Draw two columns of rectangles on a sheet of paper, one for the comers and the other for the defenders. Each combatant should be listed beside a rectangle. If you like, you can trick their arms there as well.
The upper line of the rectangle is for acts that increase the combatant’s repute, the lower is for things that decrease it. For each good blow they strike against an opponent make a vertical mark on the upper line. For each disabling blow they strike, mark a cross on the upper line. For blows struck against them, do the same on or below the lower line.
If they are disarmed, are born to the ground or fall, or rest a hand on the barrier put a cross on or below the lower line, with a d, b, or h respectively beside it. If they actively disarm an opponent, etc, mark the upper line accordingly.
Tudor deeds of arms often had prizes for each of the different weapons or types of combat.
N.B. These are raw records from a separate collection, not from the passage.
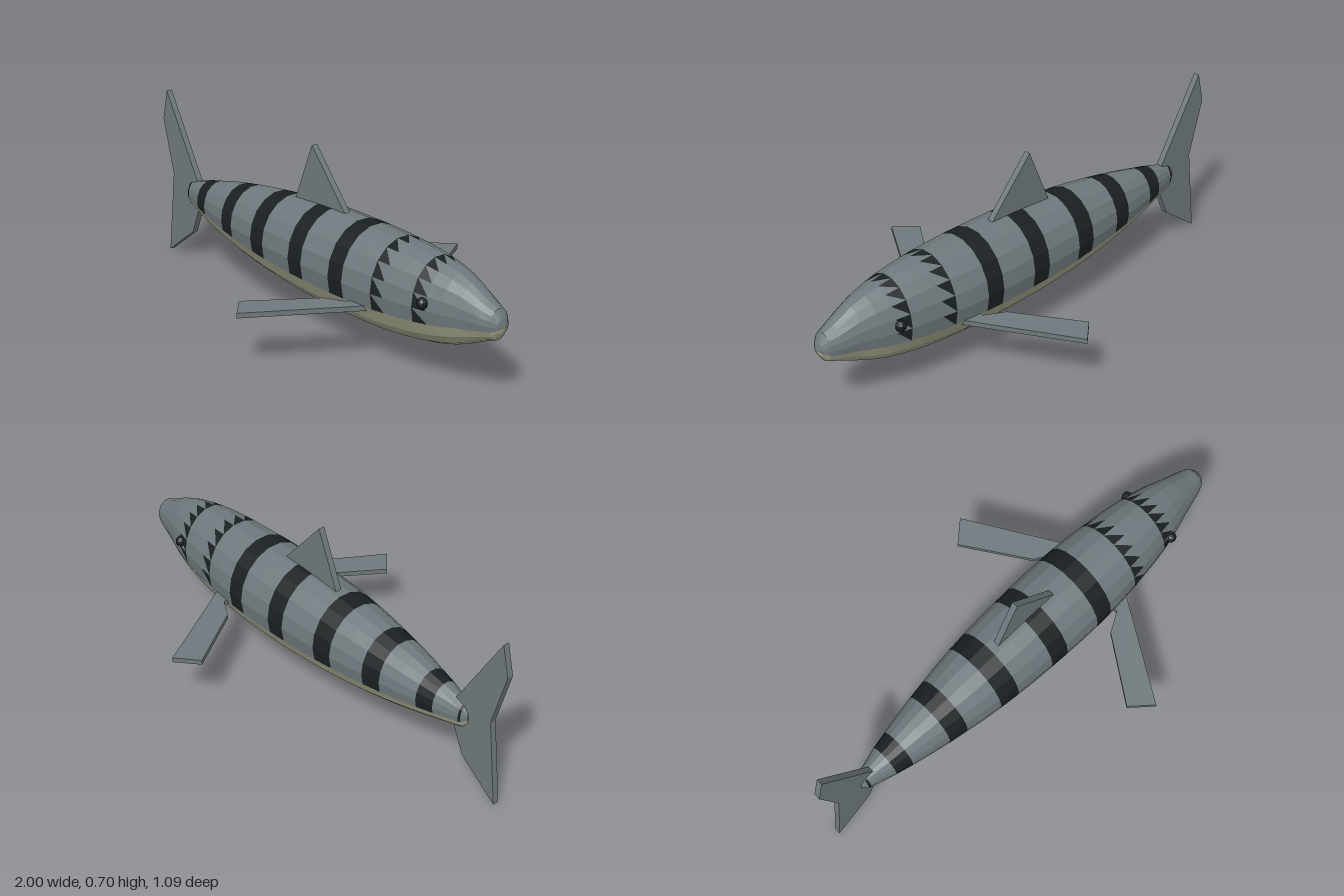
import * as THREE from 'three';

const paint = (color) => new THREE.MeshStandardMaterial({ color, flatShading: true });
const grey = paint(0x6e787c);
const black = paint(0x1a2022);
const cream = paint(0xa3a38a);

// Body rings from tail to nose: x, top, bottom, half width
const RINGS = [
  [-0.835, 0.305, 0.305, 0], [-0.83, 0.33, 0.275, 0.016], [-0.81, 0.35, 0.25, 0.032],
  [-0.8, 0.353, 0.245, 0.035], [-0.7, 0.38, 0.22, 0.064], [-0.63, 0.395, 0.202, 0.08],
  [-0.55, 0.413, 0.183, 0.097], [-0.47, 0.428, 0.167, 0.112], [-0.39, 0.441, 0.153, 0.125],
  [-0.31, 0.452, 0.142, 0.138], [-0.235, 0.461, 0.133, 0.147], [-0.15, 0.469, 0.123, 0.155],
  [-0.065, 0.475, 0.116, 0.161], [0.02, 0.48, 0.11, 0.165], [0.1, 0.483, 0.108, 0.168],
  [0.18, 0.484, 0.106, 0.17], [0.26, 0.484, 0.106, 0.17], [0.335, 0.484, 0.107, 0.168],
  [0.4, 0.482, 0.108, 0.164], [0.48, 0.48, 0.111, 0.157], [0.54, 0.477, 0.116, 0.15],
  [0.61, 0.471, 0.124, 0.141], [0.67, 0.463, 0.134, 0.131], [0.73, 0.453, 0.146, 0.118],
  [0.79, 0.439, 0.164, 0.102], [0.85, 0.417, 0.187, 0.082], [0.93, 0.374, 0.225, 0.061],
  [0.97, 0.358, 0.24, 0.046], [0.99, 0.328, 0.268, 0.026], [1, 0.295, 0.295, 0],
];
const STRIPES = [-0.81, -0.7, -0.47, -0.235, 0.02, 0.26]; // solid bands start here
const TEETH = [0.48, 0.67]; // sawtooth bands start here
const SIDES = 18;
const BACK_SIDES = 11; // the rest of each ring is belly

function ringPoint(i, j) {
  const [x, top, bottom, half] = RINGS[i];
  const a = THREE.MathUtils.degToRad(-20 + (360 / SIDES) * j);
  return [x, (top + bottom) / 2 + ((top - bottom) / 2) * Math.sin(a), half * Math.cos(a)];
}

// The skin is sorted triangle by triangle into back, stripes and belly
function makeBody() {
  const skins = { back: [], stripes: [], belly: [] };
  for (let i = 0; i < RINGS.length - 1; i++) {
    const x = RINGS[i][0];
    for (let j = 0; j < SIDES; j++) {
      const isBelly = j >= BACK_SIDES;
      const solid = STRIPES.includes(x);
      const first = isBelly ? 'belly' : solid || TEETH.includes(x) ? 'stripes' : 'back';
      const second = isBelly ? 'belly' : solid ? 'stripes' : 'back';
      const a = ringPoint(i, j), b = ringPoint(i + 1, j);
      const c = ringPoint(i + 1, j + 1), d = ringPoint(i, j + 1);
      skins[first].push(...a, ...b, ...d);
      skins[second].push(...b, ...c, ...d);
    }
  }
  const body = new THREE.Group();
  body.name = 'body';
  const materials = { back: grey, stripes: black, belly: cream };
  for (const [name, points] of Object.entries(skins)) {
    const geometry = new THREE.BufferGeometry();
    geometry.setAttribute('position', new THREE.Float32BufferAttribute(points, 3));
    geometry.computeVertexNormals();
    const mesh = new THREE.Mesh(geometry, materials[name]);
    mesh.name = name;
    body.add(mesh);
  }
  return body;
}

// Flat plate with an outline, centred on its own thickness
function makeFin(name, outline, depth) {
  const shape = new THREE.Shape(outline.map(([x, y]) => new THREE.Vector2(x, y)));
  const geometry = new THREE.ExtrudeGeometry(shape, { depth, bevelEnabled: false });
  geometry.translate(0, 0, -depth / 2);
  const fin = new THREE.Mesh(geometry, grey);
  fin.name = name;
  return fin;
}

export function createModel() {
  const model = new THREE.Group();
  model.name = 'stripedFish';
  model.add(makeBody());

  model.add(makeFin('dorsalFin', [[-0.13, 0.44], [0.19, 0.46], [-0.02, 0.7]], 0.025));
  model.add(makeFin('tailFin', [
    [-0.97, 0.705], [-1, 0.58], [-0.937, 0.35], [-0.98, 0],
    [-0.81, 0.125], [-0.76, 0.24], [-0.76, 0.35],
  ], 0.025));

  // Swept side fins and eyes, mirrored across the body
  for (const side of [1, -1]) {
    const label = side > 0 ? 'Front' : 'Back';
    const outline = [[0.205, 0.545], [0.12, 0.47], [0.29, 0.215], [0.37, 0.17], [0.37, 0.13], [0.455, 0.13]];
    const fin = makeFin('sideFin' + label, outline.map(([x, z]) => [x, z * side]), 0.02);
    fin.rotation.x = Math.PI / 2;
    fin.position.y = 0.225;
    model.add(fin);

    const eye = new THREE.Mesh(new THREE.SphereGeometry(0.022, 10, 8), black);
    eye.name = 'eye' + label;
    eye.position.set(0.715, 0.325, 0.12 * side);
    model.add(eye);
  }
  return model;
}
If you do this create a new sheet for each weapon. For combats with a given weapon, all of the blows a combatant strikes and receives are marked on the same rectangle: you don’t need another one for additional opponents.
Combatants who fell, put their hand on the barrier or were disarmed can’t win the prize. For the remainder, the surplus of good blows struck over blows received (with disabling blows counting as three good blows) will be a useful indication of prowess. The ladies or judges are free to consider other indications of skill or hardiness at their discretion.
There are some differences between this and the Tudor system. That scoring system did not distinguish between “good” blows and light. It did distinguish between head and body blows, and noted blows hard enough to break swords. It apparently did not directly note how successful a combatant was at not being hit.